Here is one final passage from Isaiah. Notice how God’s people feel, and how God helps them (and us) to see the reality. He will never leave us nor forsake us.

Sing, O heavens! Be joyful, O earth! And break out in singing, O mountains! For the LORD has comforted His people, and will have mercy on His afflicted. But Zion said, “The LORD has forsaken me, and my Lord has forgotten me.” “Can a woman forget her nursing child, and not have compassion on the son of her womb? Surely they may forget, yet I will not forget you. See, I have inscribed you on the palms of My hands; your walls are continually before Me” (Isaiah 49:13-16).

They Are New Every Morning

Remember my affliction and my wanderings, the wormwood and the gall! My soul continually remembers it and is bowed down within me. But this I call to mind, and therefore I have hope: The steadfast love of the LORD never ceases; his mercies never come to an end; they are new every morning; great is your faithfulness. “The LORD is my portion,” says my soul, “therefore I will hope in him.” The LORD is good to those who wait for him, to the soul who seeks him (Lamentations 3:19-25).

Many of you reading this already have heard that last Tuesday night our family suffered a tragedy in that our barn and riding arena burned down, and we lost our horses, sheep, goats and chickens. The family and our house is safe, praise God. But the pain we are experiencing is just hard to put into words. We certainly welcome your continued prayers to God on our behalf as we walk through this trial and seek healing and comfort. The outpouring of love and support from neighbors, the church family and from friends around the country has been overwhelming. God is good, and His love is seen in the people He has made in His image.

They Are New Every Morning
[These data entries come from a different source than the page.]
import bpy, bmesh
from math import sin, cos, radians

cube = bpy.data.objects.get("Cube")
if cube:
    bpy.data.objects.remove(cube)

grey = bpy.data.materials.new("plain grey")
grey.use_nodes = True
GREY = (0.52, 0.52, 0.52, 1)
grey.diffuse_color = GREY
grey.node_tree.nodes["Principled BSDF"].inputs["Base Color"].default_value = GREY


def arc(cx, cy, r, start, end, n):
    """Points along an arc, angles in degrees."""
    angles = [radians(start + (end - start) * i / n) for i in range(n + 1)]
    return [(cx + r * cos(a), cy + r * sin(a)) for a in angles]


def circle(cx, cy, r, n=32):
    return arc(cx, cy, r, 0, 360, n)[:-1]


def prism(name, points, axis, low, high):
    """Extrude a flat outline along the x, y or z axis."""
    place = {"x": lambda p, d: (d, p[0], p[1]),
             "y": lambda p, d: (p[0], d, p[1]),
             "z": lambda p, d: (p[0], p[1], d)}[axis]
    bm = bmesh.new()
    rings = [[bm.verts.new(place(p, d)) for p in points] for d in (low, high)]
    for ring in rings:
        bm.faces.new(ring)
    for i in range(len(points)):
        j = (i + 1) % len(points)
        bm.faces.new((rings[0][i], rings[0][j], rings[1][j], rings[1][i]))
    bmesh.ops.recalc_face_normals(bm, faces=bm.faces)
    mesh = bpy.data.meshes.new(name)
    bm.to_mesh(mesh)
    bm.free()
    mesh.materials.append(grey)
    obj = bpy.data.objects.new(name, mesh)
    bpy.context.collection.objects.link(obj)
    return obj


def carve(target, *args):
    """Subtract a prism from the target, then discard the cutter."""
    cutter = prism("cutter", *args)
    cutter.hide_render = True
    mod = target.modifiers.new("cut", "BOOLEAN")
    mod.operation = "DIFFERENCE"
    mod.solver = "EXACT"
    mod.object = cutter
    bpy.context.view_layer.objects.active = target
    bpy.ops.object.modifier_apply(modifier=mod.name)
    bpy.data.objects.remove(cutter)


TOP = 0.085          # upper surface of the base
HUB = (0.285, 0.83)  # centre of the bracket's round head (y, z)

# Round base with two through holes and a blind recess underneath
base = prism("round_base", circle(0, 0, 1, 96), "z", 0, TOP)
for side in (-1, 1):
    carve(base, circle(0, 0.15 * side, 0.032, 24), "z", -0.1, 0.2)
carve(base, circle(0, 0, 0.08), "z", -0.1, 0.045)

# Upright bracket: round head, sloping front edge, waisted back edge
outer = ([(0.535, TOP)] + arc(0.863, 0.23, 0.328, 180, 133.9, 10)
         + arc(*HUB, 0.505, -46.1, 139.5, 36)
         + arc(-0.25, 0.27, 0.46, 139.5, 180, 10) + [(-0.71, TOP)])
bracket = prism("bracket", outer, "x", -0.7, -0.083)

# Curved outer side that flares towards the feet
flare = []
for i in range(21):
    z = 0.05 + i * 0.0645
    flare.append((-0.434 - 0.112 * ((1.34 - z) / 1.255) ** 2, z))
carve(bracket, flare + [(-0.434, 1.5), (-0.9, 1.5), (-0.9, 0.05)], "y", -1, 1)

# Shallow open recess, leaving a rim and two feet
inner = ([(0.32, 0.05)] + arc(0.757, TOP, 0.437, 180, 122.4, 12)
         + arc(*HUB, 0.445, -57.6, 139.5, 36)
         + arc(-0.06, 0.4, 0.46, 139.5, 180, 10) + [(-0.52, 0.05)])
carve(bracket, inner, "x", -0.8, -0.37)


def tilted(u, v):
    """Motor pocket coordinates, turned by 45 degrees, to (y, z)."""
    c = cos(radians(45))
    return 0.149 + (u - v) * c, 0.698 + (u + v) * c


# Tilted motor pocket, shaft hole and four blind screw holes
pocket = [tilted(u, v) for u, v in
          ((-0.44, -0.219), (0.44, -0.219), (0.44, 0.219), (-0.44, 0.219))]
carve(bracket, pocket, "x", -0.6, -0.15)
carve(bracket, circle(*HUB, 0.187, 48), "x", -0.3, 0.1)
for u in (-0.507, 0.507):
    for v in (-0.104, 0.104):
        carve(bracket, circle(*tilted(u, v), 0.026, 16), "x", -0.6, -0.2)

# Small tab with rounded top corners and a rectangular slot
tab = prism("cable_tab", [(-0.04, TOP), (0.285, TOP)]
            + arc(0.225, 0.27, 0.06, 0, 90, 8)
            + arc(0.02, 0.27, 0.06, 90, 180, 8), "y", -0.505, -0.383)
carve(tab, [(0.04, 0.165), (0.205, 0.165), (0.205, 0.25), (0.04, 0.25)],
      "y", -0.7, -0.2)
The picture I have attached to this post is of the sun beginning to rise on Friday morning. You know the sun rises every morning? Even when there is devastation and pain, the sun rises every morning. Seeing the sunrise made me think of the above passage in Lamentations written by Jeremiah.

Jeremiah was standing in the midst of Jerusalem after its destruction. An entire city including the temple Solomon built for Israel to worship the Lord their God was destroyed and burned. I can only begin to imagine the devastation he saw. I can only begin to imagine the deep pain Jeremiah experienced as he surveyed the carnage. Fires take a long time to go out. The smells and sights are things you will never remove from your mind. Worse than that for Jeremiah was that he preached for decades warning of this event, yet the people did not listen nor repent. The book of Lamentations is structured such in the Hebrew that Jeremiah is literally weeping from A to Z.

Yet in the midst of all that pain, Jeremiah called to his mind some very important qualities of God. When we are in the depths our pain, we must also call to mind these qualities of God. I will leave you with these hopeful phrases from Lamentations 3.

The steadfast love of the Lord never ceases.

His mercies never come to an end.

They are new every morning.

Great is Your faithfulness.

“The Lord is my portion,” says my soul.

Therefore I will hope in Him.

The Lord is good to those who wait for Him, to the soul who seeks Him.